“We’ve all watched her hold the Trump administration accountable for its corruption, stand up to a Justice Department that’s run amok, and be a powerful voice against their extreme nominations,” said Biden in his announcement Tuesday, touting her experience in the Senate.
“She’s been a leader on criminal justice and marriage equality. And she has focused like a laser on the racial disparities as a result of the coronavirus,” Biden said.
A member of the Judiciary Committee, Harris in 2018 co-sponsored the first-ever bill to make lynching a federal crime. The bill passed the Senate and the House overwhelmingly, but a final version was blocked by Sen. Rand Paul, R-Ky.
Harris was also a co-author this spring of Democrats’ broader police reform legislation, drafted in response to the national uprising that followed the death of George Floyd, an unarmed Black man killed by Minneapolis police in May, and the fatal police shooting of Breonna Taylor, a Black EMT, at her home in Louisville, Kentucky, in March.
Yet Harris, like Biden himself, is considered a moderate Democrat and a pragmatic lawmaker rather than an ideologue. This could complicate incumbent President Donald Trump’s effort to portray Biden as a tool of the “radical left.”
Already on Tuesday there were signs that the Trump campaign has yet to decide how to attack Harris. In a written response to Biden’s announcement, a Trump campaign spokeswoman accused Harris of being both too progressive and not progressive enough, attempting to “bury her record as a prosecutor, in order to appease the anti-police extremists,” yet also claimed her selection was proof that Biden would pursue “the extreme agenda of the radicals on the left.”
In reality, Harris has repeatedly teamed with Republican colleagues to draft legislation during her three years in the Senate.
This includes working on an election security bill with Sen. James Lankford, R-Okla., the anti-lynching bill with Sen. Tim Scott, R-S.C., and a workplace harassment prevention bill with Sen. Lisa Murkowski, R-Alaska.
Harris has even won plaudits from Sen. Lindsey Graham, R-S.C., the chairman of the Senate Judiciary Committee and a staunch Trump ally – albeit one whose personal friendship with Biden goes back some 30 years.
Speaking to radio host Hugh Hewitt about Harris in May, Graham said, “I think she’s the leading candidate [for Biden’s running mate]. I know her. I didn’t like what she did in the Kavanaugh [Supreme Court confirmation] hearings by any stretch of the imagination. But she’s hard-nosed. She’s smart. She’s tough.”

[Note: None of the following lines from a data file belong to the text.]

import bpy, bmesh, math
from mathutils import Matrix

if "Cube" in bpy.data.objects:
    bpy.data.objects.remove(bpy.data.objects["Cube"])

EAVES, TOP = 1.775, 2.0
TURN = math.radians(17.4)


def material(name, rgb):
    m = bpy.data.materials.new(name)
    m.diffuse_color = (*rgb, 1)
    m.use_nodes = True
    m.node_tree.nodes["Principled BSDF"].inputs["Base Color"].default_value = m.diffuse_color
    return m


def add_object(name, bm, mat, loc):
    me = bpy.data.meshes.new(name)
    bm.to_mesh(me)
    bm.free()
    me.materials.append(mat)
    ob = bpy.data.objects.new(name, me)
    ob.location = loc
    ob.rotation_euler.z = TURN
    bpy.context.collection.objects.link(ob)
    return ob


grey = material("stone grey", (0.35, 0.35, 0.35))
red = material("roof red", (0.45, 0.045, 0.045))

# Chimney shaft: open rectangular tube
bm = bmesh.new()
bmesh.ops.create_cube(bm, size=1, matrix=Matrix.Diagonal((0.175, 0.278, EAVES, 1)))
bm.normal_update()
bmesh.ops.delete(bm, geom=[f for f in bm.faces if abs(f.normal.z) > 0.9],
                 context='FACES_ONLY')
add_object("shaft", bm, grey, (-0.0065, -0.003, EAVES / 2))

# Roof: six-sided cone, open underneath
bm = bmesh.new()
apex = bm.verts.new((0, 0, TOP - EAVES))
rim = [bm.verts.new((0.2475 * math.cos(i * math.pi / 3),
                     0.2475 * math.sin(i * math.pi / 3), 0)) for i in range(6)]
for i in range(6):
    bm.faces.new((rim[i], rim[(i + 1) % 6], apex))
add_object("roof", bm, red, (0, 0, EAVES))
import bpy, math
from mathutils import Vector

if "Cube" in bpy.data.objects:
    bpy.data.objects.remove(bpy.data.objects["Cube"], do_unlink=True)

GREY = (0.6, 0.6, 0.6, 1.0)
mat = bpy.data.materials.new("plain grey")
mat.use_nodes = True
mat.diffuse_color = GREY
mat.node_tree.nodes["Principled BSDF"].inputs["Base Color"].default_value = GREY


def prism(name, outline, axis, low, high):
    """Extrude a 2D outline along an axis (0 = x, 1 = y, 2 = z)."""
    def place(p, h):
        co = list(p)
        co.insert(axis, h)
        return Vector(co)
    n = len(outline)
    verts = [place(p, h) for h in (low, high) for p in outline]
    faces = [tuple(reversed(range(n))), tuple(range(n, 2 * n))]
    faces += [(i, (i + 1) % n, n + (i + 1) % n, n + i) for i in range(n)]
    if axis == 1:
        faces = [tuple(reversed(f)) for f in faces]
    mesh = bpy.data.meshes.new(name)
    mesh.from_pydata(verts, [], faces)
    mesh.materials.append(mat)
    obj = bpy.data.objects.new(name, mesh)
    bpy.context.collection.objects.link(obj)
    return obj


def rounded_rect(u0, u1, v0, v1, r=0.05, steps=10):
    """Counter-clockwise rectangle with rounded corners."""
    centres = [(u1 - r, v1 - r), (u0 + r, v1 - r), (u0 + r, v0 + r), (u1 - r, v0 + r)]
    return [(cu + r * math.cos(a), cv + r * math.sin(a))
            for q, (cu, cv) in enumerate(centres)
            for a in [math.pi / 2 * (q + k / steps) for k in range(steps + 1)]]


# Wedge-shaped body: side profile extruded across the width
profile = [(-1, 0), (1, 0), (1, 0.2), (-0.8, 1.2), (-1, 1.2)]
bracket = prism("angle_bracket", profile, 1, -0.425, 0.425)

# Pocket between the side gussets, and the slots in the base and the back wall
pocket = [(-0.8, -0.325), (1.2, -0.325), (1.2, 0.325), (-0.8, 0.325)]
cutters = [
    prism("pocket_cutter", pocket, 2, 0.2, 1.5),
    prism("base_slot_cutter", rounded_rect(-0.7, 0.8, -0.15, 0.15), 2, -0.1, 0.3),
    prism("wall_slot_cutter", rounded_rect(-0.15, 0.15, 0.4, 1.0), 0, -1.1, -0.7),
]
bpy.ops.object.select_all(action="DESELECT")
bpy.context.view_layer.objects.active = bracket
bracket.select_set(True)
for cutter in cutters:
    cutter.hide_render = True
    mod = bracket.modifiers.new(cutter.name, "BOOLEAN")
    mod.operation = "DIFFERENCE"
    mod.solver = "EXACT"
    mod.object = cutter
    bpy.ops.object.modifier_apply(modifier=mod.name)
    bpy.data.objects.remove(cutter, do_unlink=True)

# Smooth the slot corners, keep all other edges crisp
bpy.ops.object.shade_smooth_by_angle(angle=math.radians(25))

The announcement comes after a four-month selection process that saw at least a dozen prominent women vetted for the position.
The vice presidential selection committee was headed by former Sen. Chris Dodd of Connecticut, one of Biden’s oldest friends. Other members included Biden campaign co-chair Eric Garcetti, the mayor of Los Angeles; Rep. Lisa Blunt Rochester, who represents Biden’s home state of Delaware in the House; and Cynthia Hogan, who served as counsel to Biden in the Senate and later in the Obama administration.
Throughout the process, insiders say, Biden’s top priority has always been to select a vice president he can trust, someone with whom Biden can have the same deep personal relationship he had with President Barack Obama during his eight years as vice president.
Biden’s strategy for choosing a running mate has evolved over the past few months as his lead over President Donald Trump in national polls and battleground states has increased.
During the late winter and spring, when Biden was still locked in a primary battle against Vermont Sen. Bernie Sanders, many on his campaign team saw the vice presidential pick primarily as a chance for Biden to name a progressive who could help him unite the establishment arm of the Democratic Party with its left flank.
But as Biden’s lead over Trump grew in the late spring and summer, progressive Democrats coalesced around him.
By early July, instead of needing a VP who could help galvanize support on the left, Biden’s advisors had come to believe he merely needed one who would “do no harm” to his strong standing in the polls.
This is a developing story. Please check back for updates.